:: EXTRACTED MATERIAL

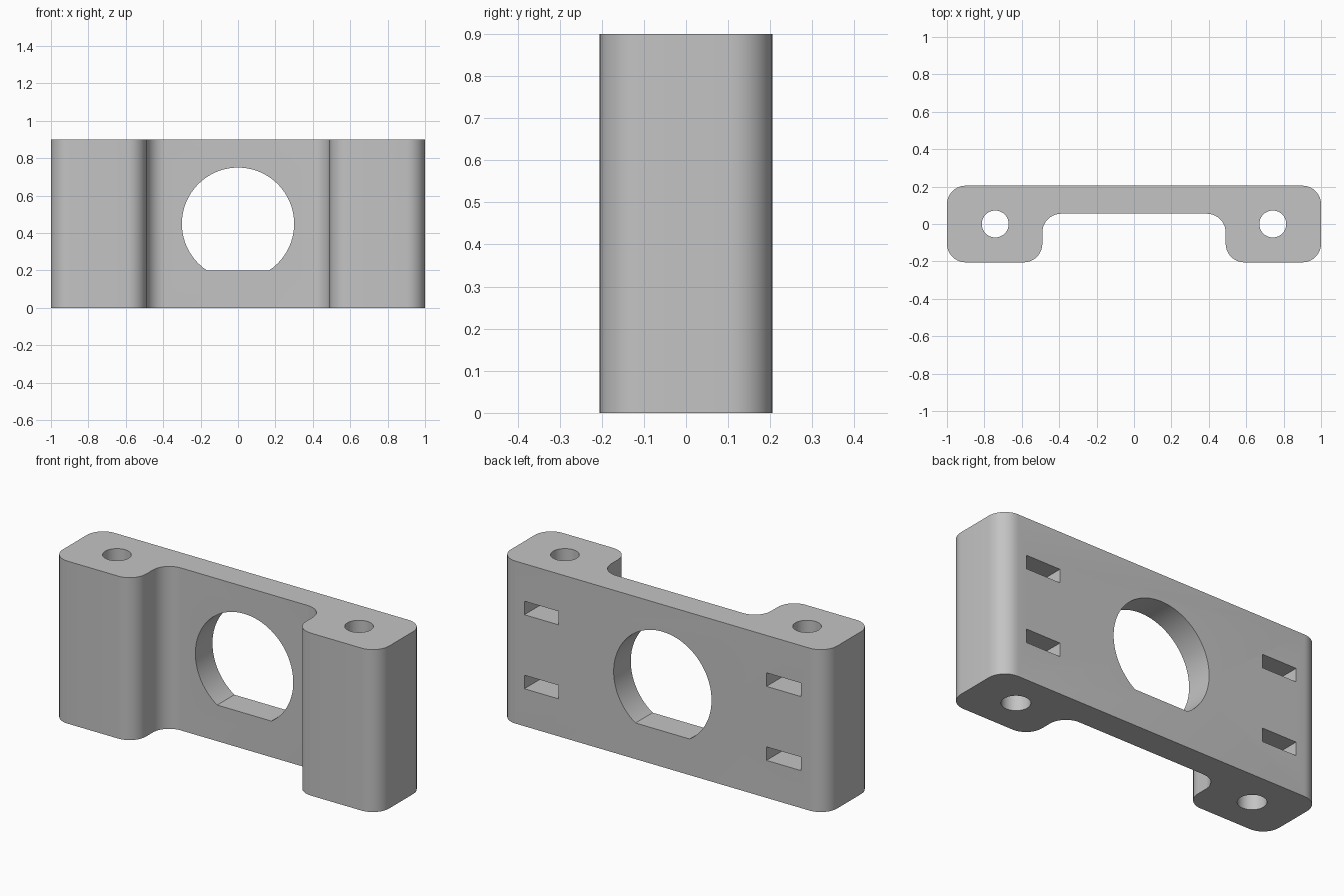
import bpy, bmesh, math
from mathutils import Vector

if "Cube" in bpy.data.objects:
    bpy.data.objects.remove(bpy.data.objects["Cube"])

HEIGHT = 0.9
DEPTH = 0.205      # half depth of the end blocks
WEB_Y = 0.055      # front face of the thin middle web
BLOCK_X = 0.49     # inner side of each end block
R = 0.1            # fillet radius

grey = bpy.data.materials.new("light grey plastic")
grey.diffuse_color = (0.55, 0.55, 0.55, 1)
grey.use_nodes = True
grey.node_tree.nodes["Principled BSDF"].inputs["Base Color"].default_value = grey.diffuse_color


def fillet(points, radius, steps=10):
    """Round every right-angled corner of a closed outline."""
    out = []
    for i, p in enumerate(points):
        p = Vector(p)
        a = (Vector(points[i - 1]) - p).normalized()
        b = (Vector(points[(i + 1) % len(points)]) - p).normalized()
        centre = p + (a + b) * radius
        for k in range(steps + 1):
            t = math.pi / 2 * k / steps
            out.append(centre - b * radius * math.cos(t) - a * radius * math.sin(t))
    return out


def prism(name, outline, place, direction):
    """Extrude a 2D outline, placed in space, along a direction."""
    bm = bmesh.new()
    face = bm.faces.new([bm.verts.new(place(u, v)) for u, v in outline])
    ext = bmesh.ops.extrude_face_region(bm, geom=[face])
    moved = [g for g in ext["geom"] if isinstance(g, bmesh.types.BMVert)]
    bmesh.ops.translate(bm, verts=moved, vec=direction)
    bmesh.ops.recalc_face_normals(bm, faces=bm.faces)
    mesh = bpy.data.meshes.new(name)
    bm.to_mesh(mesh)
    bm.free()
    mesh.materials.append(grey)
    obj = bpy.data.objects.new(name, mesh)
    bpy.context.collection.objects.link(obj)
    return obj


# Bracket body: rounded U-shaped profile
half = [(BLOCK_X, WEB_Y), (BLOCK_X, -DEPTH), (1, -DEPTH), (1, DEPTH)]
profile = half + [(-x, y) for x, y in reversed(half)]
body = prism("mounting_bracket", fillet(profile, R),
             lambda u, v: (u, v, 0), (0, 0, HEIGHT))

cutters = []

# Central opening: circle with a flat bottom
r, flat = 0.3, -0.25
start = math.asin(flat / r)
sweep = math.pi - 2 * start
opening = [(r * math.cos(start + sweep * k / 72), r * math.sin(start + sweep * k / 72))
           for k in range(73)]
cutters.append(prism("opening_cutter", opening,
                     lambda u, v: (u, -0.5, 0.45 + v), (0, 1, 0)))

# Vertical bolt holes and nut slots in each end block
circle = [(0.072 * math.cos(math.tau * k / 40), 0.072 * math.sin(math.tau * k / 40))
          for k in range(40)]
slot = [(-0.105, -0.0375), (0.105, -0.0375), (0.105, 0.0375), (-0.105, 0.0375)]
for side in (-1, 1):
    cx = side * 0.742
    cutters.append(prism("bolt_hole_cutter", circle,
                         lambda u, v: (cx + u, v, -0.1), (0, 0, HEIGHT + 0.2)))
    for z in (0.245, 0.655):
        cutters.append(prism("nut_slot_cutter", slot,
                             lambda u, v: (cx + u, -0.105, z + v), (0, 0.5, 0)))

for cutter in cutters:
    cutter.hide_render = True
    cutter.hide_set(True)
    mod = body.modifiers.new(cutter.name, 'BOOLEAN')
    mod.operation = 'DIFFERENCE'
    mod.solver = 'EXACT'
    mod.object = cutter

# Bake the cuts, drop the helpers and smooth the fillets
bpy.context.view_layer.update()
result = body.evaluated_get(bpy.context.evaluated_depsgraph_get())
baked = bpy.data.meshes.new_from_object(result)
body.modifiers.clear()
body.data = baked
for cutter in cutters:
    bpy.data.objects.remove(cutter)

bpy.context.view_layer.objects.active = body
body.select_set(True)
bpy.ops.object.shade_smooth_by_angle(angle=math.radians(30))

::::

Throughout the material above, find every line holding "True" and copy it.

grey.use_nodes = True
    cutter.hide_render = True
    cutter.hide_set(True)
body.select_set(True)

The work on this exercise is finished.